(DATA RECORDS Opens)

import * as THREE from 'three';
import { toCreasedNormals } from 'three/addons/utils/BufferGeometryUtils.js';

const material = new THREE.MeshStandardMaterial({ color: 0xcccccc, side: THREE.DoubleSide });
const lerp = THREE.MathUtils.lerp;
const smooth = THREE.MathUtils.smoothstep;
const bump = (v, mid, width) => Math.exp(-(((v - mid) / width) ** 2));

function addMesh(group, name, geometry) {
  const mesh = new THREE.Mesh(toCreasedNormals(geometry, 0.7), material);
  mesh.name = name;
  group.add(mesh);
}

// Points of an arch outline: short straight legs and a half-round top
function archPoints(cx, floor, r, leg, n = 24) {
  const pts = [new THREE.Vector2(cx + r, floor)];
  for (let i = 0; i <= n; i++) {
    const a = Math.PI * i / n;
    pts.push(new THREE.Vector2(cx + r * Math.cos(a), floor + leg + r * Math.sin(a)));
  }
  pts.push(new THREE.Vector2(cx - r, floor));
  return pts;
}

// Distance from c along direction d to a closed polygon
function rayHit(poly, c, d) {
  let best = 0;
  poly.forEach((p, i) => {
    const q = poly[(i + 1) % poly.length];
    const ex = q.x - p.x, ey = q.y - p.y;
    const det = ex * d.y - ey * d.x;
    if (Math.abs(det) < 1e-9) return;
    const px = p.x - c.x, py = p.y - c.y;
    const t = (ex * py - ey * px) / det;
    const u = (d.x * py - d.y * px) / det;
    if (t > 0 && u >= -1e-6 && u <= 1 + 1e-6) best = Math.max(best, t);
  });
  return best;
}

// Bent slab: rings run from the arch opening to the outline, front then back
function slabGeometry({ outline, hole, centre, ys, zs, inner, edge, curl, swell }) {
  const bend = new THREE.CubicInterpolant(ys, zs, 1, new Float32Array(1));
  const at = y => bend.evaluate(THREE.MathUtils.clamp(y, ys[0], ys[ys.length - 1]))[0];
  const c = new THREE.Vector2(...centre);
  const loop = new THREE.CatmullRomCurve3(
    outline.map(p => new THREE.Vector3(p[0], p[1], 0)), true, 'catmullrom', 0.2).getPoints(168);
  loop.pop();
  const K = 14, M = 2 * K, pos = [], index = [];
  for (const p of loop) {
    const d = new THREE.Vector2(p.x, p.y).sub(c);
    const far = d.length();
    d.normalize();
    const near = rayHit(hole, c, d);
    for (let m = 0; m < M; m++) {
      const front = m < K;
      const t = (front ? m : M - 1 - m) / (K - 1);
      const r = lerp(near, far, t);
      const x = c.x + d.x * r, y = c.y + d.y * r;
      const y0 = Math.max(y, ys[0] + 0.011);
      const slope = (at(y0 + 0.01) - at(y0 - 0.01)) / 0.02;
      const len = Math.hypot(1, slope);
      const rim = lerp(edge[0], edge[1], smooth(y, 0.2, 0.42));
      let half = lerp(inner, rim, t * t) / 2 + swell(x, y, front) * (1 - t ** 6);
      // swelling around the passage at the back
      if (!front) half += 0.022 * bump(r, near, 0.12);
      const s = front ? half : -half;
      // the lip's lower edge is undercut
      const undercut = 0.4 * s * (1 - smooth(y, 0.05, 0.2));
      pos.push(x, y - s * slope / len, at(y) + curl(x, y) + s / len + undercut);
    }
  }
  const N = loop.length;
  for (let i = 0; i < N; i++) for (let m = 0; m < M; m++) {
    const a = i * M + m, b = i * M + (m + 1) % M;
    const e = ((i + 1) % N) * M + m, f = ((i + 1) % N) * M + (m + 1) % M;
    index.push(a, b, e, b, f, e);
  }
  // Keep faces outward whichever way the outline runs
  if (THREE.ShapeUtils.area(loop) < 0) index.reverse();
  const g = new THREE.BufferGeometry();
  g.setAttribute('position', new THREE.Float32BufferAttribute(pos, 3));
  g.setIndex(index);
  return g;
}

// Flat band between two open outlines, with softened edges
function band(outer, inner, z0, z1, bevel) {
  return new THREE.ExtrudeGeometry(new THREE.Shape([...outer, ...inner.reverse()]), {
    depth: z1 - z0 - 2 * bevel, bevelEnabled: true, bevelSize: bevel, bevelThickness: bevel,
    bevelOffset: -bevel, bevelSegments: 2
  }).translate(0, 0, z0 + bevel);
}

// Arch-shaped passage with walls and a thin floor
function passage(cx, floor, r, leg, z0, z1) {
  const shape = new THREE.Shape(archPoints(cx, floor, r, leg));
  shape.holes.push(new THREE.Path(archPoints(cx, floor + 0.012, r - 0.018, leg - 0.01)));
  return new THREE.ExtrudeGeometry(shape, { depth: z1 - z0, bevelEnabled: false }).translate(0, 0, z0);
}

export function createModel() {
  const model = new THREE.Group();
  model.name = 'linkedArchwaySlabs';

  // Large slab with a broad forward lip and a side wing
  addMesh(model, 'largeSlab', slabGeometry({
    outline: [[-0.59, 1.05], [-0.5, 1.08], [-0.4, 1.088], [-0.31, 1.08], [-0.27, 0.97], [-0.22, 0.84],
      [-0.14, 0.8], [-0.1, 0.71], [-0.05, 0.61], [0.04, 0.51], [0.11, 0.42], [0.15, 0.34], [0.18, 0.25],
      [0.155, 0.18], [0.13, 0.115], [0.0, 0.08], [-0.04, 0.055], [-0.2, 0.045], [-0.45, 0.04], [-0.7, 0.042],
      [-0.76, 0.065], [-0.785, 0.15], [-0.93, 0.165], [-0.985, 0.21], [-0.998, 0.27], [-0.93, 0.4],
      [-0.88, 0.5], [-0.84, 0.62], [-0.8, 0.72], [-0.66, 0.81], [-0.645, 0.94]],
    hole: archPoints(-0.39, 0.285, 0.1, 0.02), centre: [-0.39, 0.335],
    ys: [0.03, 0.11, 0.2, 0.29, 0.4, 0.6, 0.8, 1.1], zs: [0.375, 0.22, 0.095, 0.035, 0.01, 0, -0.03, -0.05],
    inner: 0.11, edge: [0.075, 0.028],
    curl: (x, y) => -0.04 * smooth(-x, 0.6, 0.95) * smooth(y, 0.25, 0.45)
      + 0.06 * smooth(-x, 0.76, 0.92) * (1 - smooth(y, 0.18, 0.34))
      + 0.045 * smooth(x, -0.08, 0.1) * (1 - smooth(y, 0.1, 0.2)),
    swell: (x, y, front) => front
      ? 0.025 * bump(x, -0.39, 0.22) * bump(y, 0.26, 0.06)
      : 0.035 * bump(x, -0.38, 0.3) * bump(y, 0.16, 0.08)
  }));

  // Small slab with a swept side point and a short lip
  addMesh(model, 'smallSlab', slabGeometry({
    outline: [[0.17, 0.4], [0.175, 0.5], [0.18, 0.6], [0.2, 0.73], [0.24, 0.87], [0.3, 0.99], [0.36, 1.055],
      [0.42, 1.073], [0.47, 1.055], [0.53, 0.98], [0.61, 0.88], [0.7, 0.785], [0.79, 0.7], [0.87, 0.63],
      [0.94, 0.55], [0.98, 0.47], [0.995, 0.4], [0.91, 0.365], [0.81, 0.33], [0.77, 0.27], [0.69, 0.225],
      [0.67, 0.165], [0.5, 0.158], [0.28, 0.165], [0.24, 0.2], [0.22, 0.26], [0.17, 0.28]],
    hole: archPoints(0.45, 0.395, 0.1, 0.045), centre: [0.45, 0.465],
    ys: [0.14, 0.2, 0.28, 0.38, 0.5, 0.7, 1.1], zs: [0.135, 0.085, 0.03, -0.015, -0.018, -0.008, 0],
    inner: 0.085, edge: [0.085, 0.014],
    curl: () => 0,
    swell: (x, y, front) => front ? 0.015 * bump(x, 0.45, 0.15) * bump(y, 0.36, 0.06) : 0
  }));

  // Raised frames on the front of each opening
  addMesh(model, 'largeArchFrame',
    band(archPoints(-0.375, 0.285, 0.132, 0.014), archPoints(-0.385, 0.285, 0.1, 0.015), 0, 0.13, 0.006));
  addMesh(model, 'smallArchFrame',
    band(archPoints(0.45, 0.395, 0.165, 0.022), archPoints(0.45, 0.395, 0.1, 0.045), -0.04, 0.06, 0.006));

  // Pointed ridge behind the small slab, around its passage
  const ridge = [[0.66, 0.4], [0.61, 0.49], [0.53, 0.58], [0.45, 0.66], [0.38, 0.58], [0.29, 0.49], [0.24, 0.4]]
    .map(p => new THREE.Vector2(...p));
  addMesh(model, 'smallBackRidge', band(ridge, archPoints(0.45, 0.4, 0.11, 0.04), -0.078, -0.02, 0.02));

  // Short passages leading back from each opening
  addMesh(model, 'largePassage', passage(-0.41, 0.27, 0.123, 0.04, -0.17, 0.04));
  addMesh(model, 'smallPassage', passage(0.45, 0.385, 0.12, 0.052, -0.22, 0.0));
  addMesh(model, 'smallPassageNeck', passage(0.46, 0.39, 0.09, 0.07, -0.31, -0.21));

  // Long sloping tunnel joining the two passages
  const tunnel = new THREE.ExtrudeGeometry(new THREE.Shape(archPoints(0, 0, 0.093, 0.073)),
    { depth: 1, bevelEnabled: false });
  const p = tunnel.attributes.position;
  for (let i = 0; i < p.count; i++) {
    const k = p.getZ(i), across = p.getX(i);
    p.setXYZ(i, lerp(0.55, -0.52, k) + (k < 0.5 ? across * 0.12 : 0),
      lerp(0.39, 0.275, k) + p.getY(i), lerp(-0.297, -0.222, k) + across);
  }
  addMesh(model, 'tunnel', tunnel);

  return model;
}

(DATA RECORDS Closes)

» TASK
Word for word, restate the lines of the data above that fall between the line holding "let best = 0;" and the line holding "const u = (d.x * py - d.y * px) / det;", inclusive, and no other lines.

» SOLUTION
  let best = 0;
  poly.forEach((p, i) => {
    const q = poly[(i + 1) % poly.length];
    const ex = q.x - p.x, ey = q.y - p.y;
    const det = ex * d.y - ey * d.x;
    if (Math.abs(det) < 1e-9) return;
    const px = p.x - c.x, py = p.y - c.y;
    const t = (ex * py - ey * px) / det;
    const u = (d.x * py - d.y * px) / det;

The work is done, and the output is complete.